Entries provided:

========================================================================

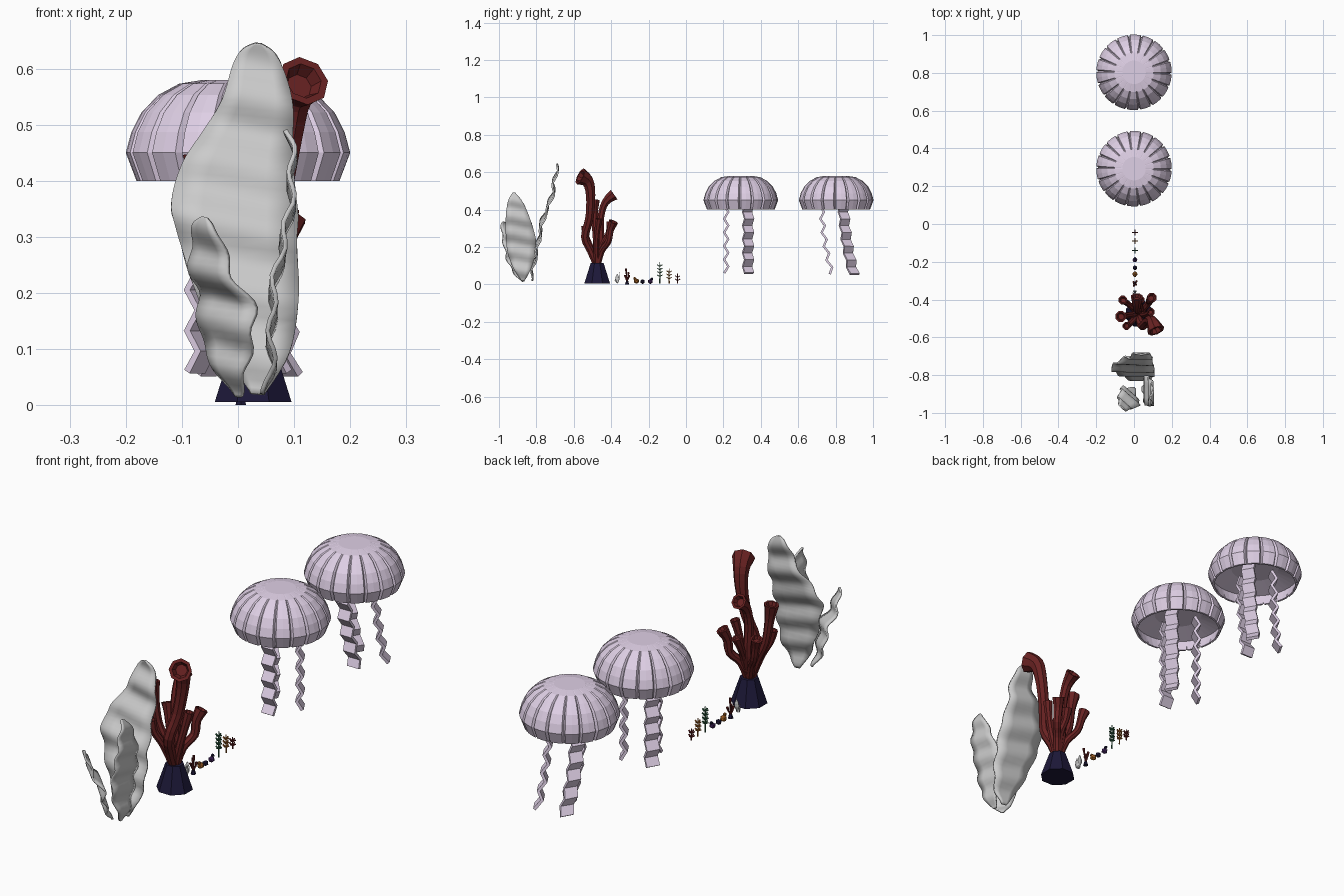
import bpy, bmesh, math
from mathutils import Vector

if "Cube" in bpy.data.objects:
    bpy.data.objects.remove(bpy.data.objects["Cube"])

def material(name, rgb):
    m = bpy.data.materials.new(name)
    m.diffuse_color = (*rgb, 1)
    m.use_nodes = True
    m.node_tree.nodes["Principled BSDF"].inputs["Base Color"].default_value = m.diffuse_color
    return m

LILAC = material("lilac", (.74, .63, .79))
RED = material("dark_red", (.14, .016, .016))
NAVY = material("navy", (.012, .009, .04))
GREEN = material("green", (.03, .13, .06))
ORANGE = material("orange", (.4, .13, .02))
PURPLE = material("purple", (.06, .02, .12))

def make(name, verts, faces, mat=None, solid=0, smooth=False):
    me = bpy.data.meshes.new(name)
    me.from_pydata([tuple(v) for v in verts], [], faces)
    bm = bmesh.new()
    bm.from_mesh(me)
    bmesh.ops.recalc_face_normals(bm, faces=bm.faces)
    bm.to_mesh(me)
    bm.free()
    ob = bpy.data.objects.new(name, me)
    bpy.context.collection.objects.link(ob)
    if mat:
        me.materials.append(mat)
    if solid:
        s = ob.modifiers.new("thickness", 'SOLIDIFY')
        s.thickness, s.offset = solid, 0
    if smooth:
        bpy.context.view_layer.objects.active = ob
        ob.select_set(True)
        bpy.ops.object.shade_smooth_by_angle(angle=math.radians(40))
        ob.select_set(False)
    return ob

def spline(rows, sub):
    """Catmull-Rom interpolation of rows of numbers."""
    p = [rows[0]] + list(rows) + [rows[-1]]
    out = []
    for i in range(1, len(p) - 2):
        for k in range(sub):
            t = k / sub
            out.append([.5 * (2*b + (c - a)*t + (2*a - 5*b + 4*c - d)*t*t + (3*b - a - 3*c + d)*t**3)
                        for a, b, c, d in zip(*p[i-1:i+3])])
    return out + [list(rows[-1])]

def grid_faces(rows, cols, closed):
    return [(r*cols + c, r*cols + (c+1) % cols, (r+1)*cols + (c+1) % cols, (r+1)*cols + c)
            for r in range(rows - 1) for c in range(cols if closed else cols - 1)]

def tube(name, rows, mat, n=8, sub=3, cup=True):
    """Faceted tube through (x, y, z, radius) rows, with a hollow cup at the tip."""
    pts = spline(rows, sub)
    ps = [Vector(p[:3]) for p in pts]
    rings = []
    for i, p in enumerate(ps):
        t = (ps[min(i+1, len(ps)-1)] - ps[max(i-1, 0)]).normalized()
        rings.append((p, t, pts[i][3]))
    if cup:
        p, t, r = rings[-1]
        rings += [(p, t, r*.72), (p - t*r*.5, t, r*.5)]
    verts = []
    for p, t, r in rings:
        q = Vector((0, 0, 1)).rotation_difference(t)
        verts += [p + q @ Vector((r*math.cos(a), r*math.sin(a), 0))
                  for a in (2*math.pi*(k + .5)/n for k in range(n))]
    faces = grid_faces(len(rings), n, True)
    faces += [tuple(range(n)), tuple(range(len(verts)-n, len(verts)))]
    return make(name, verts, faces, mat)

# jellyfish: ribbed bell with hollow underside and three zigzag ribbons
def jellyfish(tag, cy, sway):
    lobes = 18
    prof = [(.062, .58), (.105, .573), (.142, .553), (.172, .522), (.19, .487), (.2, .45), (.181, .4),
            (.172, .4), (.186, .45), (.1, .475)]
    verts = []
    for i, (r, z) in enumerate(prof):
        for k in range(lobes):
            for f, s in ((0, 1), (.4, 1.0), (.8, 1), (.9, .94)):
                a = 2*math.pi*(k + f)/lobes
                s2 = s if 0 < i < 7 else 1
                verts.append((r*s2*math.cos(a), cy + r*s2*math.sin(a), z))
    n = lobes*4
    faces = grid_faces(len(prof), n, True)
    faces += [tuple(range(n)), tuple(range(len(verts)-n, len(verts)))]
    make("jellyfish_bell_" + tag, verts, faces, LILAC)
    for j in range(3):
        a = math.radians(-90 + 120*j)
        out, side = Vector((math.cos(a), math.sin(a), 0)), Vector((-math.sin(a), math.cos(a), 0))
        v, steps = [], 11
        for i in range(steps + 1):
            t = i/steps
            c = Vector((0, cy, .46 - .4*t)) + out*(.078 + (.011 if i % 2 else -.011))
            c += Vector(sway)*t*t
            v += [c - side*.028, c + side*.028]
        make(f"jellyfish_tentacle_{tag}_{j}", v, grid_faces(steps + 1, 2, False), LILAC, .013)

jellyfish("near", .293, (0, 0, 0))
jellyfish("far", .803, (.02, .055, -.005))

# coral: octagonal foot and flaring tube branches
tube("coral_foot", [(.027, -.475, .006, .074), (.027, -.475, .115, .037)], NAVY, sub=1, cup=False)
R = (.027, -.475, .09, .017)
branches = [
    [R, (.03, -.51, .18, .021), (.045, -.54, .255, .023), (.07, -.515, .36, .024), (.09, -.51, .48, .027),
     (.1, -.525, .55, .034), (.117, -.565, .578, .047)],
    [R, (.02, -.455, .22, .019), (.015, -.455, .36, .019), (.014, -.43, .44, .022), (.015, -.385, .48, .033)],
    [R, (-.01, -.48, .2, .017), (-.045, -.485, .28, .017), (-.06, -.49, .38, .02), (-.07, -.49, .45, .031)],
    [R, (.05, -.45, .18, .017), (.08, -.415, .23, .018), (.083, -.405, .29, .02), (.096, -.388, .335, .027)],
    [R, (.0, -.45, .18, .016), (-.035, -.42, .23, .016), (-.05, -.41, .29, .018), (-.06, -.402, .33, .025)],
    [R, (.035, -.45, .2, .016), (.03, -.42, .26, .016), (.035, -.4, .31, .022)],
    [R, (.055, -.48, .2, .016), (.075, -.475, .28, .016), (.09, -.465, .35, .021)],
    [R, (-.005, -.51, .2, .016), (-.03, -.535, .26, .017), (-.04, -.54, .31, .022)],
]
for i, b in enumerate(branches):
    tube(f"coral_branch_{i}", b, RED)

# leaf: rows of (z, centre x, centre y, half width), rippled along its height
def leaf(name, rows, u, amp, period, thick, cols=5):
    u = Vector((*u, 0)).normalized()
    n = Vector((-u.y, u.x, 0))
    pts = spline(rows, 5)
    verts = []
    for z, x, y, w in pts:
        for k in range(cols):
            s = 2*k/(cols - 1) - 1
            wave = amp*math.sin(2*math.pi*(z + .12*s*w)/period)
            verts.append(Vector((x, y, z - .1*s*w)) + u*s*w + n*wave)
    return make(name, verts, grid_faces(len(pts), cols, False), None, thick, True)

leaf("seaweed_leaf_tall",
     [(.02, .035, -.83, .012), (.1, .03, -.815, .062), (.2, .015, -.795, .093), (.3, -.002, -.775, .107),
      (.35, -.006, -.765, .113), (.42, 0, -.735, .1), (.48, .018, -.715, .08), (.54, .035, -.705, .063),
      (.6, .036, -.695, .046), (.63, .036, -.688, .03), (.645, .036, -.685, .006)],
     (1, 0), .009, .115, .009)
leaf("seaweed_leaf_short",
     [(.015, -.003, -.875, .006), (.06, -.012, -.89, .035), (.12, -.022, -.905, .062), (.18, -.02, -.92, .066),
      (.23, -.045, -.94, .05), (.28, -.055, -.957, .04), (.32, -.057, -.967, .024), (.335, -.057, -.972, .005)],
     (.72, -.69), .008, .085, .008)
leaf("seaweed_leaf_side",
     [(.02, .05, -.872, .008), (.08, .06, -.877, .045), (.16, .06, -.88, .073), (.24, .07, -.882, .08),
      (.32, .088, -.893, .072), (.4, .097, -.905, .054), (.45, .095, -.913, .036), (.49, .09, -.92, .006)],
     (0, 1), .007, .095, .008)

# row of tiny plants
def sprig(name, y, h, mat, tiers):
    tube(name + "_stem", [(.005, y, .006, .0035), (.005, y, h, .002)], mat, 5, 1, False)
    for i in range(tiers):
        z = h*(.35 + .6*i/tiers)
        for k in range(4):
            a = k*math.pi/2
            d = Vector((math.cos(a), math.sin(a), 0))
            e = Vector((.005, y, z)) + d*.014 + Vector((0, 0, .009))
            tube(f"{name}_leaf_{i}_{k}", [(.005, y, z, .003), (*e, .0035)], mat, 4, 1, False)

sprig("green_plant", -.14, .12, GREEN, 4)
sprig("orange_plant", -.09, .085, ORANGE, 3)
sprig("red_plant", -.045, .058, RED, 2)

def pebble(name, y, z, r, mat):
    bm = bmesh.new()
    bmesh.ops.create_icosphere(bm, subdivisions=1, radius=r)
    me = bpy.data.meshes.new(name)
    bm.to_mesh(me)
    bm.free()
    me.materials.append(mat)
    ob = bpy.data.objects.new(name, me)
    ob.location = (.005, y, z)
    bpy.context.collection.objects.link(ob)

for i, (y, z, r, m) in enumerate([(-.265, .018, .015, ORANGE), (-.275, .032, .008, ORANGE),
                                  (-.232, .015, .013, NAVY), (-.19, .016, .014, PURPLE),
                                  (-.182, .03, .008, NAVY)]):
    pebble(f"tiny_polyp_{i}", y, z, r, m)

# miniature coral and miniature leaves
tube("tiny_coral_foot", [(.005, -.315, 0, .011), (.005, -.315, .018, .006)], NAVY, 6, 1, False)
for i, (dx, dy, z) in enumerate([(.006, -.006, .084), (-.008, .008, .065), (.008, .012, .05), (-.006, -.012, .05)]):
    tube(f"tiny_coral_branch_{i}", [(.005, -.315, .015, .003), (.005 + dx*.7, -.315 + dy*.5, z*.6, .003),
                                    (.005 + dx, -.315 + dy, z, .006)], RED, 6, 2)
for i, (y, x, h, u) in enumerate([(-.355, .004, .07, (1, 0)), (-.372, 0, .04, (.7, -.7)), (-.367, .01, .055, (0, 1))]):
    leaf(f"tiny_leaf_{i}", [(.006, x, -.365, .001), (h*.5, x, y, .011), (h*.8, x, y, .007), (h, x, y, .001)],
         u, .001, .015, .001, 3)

========================================================================

What to do: Please state how many lines of the entries above include the string "bmesh", giving the number and nothing more.

Solution to the problem: 5